Data to process
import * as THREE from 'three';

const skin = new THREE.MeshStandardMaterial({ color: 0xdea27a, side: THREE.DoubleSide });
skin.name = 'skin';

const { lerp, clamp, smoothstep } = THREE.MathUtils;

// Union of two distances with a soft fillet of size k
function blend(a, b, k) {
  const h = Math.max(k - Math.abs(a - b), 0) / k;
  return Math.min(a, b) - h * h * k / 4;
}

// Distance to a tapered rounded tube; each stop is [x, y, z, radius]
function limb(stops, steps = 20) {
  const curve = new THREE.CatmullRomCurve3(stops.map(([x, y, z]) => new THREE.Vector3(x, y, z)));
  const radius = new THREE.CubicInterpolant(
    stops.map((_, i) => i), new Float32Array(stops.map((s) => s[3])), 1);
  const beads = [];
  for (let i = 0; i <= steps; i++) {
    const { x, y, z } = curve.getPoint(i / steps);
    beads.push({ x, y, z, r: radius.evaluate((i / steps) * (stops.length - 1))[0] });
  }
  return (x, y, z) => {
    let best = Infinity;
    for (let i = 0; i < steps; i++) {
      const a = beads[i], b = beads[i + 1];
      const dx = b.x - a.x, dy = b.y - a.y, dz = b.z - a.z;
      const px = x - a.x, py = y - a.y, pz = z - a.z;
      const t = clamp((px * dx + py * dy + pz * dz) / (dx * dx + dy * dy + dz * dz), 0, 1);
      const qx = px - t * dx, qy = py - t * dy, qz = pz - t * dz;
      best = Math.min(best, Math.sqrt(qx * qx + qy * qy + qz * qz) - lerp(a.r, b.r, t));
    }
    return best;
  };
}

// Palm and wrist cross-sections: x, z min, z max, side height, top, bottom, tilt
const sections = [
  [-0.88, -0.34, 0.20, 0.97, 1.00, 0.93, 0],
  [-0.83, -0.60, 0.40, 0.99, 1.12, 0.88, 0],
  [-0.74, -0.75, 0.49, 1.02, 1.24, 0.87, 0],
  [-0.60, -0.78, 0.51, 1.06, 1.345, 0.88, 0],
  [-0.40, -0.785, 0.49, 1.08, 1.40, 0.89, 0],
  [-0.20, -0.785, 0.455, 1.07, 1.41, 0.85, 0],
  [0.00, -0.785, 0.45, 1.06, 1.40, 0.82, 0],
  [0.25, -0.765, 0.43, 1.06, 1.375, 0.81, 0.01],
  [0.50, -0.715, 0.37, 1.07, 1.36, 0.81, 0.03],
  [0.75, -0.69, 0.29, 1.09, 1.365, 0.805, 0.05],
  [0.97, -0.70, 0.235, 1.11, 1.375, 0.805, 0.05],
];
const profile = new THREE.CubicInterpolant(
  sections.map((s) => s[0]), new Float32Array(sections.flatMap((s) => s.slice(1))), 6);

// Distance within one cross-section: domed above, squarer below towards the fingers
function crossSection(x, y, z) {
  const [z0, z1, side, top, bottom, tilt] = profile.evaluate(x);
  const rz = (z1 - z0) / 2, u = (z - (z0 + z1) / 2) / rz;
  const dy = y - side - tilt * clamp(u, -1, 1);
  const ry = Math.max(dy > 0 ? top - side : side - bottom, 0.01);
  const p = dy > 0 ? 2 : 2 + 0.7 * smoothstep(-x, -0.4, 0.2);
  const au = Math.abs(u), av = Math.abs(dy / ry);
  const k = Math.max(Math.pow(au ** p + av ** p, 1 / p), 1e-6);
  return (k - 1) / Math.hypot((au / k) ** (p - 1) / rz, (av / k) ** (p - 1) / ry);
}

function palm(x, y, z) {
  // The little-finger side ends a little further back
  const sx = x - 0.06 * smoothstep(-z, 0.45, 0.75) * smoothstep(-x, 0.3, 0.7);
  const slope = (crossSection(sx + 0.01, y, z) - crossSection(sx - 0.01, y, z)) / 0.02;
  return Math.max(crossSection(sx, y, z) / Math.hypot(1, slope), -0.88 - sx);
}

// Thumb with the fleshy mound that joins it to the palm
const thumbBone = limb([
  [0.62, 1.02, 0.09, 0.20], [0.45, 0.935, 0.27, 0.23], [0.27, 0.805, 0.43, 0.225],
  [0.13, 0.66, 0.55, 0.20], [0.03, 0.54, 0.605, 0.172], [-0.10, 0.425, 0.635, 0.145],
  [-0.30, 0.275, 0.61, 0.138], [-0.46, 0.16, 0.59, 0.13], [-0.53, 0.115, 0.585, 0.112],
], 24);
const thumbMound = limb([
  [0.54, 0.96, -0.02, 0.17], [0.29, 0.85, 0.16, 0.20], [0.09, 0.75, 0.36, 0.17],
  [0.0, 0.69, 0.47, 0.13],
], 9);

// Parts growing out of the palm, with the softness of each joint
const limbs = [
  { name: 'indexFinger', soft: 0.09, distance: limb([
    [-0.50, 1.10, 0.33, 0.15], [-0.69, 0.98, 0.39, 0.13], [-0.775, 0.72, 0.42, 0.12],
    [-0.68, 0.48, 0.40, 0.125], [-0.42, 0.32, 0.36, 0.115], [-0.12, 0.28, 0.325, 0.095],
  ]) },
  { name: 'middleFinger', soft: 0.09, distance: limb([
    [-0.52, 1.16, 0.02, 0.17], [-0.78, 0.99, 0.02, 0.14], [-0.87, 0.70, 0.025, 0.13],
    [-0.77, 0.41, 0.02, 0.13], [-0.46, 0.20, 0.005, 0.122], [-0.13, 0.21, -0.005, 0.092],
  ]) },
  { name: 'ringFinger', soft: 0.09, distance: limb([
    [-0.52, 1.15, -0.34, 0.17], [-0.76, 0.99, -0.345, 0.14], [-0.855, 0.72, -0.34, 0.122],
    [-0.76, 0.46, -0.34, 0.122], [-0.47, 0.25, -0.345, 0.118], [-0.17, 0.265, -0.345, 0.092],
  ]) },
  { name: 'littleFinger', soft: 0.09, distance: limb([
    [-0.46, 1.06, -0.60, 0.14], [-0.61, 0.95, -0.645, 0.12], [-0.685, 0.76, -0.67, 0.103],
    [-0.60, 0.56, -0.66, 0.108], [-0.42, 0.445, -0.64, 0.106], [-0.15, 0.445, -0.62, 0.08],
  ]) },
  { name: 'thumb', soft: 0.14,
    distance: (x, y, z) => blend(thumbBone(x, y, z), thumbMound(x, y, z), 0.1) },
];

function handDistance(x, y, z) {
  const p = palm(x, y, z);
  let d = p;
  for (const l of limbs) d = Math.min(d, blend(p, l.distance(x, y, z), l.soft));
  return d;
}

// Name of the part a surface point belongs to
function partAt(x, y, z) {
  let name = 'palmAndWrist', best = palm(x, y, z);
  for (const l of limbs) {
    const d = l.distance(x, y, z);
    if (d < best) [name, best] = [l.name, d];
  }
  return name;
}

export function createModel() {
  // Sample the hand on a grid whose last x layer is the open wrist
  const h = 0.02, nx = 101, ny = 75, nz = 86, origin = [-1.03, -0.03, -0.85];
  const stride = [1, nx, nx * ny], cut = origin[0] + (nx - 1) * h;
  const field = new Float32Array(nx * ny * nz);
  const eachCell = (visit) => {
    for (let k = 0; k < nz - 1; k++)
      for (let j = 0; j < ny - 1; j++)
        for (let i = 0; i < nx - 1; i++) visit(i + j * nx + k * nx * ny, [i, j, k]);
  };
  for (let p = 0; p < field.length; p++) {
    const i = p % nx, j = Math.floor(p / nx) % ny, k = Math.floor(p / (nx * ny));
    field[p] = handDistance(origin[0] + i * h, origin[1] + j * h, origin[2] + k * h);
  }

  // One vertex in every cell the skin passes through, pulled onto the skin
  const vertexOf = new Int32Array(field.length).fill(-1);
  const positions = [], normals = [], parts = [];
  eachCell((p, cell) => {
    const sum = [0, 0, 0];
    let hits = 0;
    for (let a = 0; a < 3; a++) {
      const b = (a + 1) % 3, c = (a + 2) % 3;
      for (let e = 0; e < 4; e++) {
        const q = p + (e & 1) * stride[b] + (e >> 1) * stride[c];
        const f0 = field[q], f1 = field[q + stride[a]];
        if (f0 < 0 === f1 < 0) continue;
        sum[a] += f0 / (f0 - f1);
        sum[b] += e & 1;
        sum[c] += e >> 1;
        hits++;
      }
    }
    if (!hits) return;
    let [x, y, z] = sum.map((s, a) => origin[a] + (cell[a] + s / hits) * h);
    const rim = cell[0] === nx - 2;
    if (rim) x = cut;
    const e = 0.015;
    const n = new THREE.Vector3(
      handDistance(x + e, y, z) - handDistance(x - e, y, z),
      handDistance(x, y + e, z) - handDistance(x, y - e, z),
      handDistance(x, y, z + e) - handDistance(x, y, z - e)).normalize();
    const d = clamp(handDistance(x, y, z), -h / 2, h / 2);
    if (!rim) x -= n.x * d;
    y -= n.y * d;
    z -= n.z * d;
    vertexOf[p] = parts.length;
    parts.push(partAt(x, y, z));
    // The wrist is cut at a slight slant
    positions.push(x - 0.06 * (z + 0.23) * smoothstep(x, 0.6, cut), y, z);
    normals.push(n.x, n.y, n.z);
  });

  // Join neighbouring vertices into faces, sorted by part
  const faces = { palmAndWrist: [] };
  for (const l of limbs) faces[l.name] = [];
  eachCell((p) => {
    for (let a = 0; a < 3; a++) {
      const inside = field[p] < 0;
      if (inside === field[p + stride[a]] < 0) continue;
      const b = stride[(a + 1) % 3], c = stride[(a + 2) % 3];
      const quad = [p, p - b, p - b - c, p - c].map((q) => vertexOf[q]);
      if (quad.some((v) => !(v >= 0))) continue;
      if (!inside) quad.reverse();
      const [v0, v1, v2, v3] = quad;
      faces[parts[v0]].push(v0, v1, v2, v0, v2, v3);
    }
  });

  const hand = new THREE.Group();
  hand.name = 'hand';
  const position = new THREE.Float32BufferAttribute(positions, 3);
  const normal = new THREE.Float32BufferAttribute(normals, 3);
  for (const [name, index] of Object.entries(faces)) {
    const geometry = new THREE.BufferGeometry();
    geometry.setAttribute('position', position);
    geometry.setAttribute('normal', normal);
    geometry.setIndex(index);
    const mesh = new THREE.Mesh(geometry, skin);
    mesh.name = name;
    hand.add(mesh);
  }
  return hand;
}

Action item
The answer must consist of every line above that holds the string "handDistance", copied exactly.

Completed exercise
function handDistance(x, y, z) {
    field[p] = handDistance(origin[0] + i * h, origin[1] + j * h, origin[2] + k * h);
      handDistance(x + e, y, z) - handDistance(x - e, y, z),
      handDistance(x, y + e, z) - handDistance(x, y - e, z),
      handDistance(x, y, z + e) - handDistance(x, y, z - e)).normalize();
    const d = clamp(handDistance(x, y, z), -h / 2, h / 2);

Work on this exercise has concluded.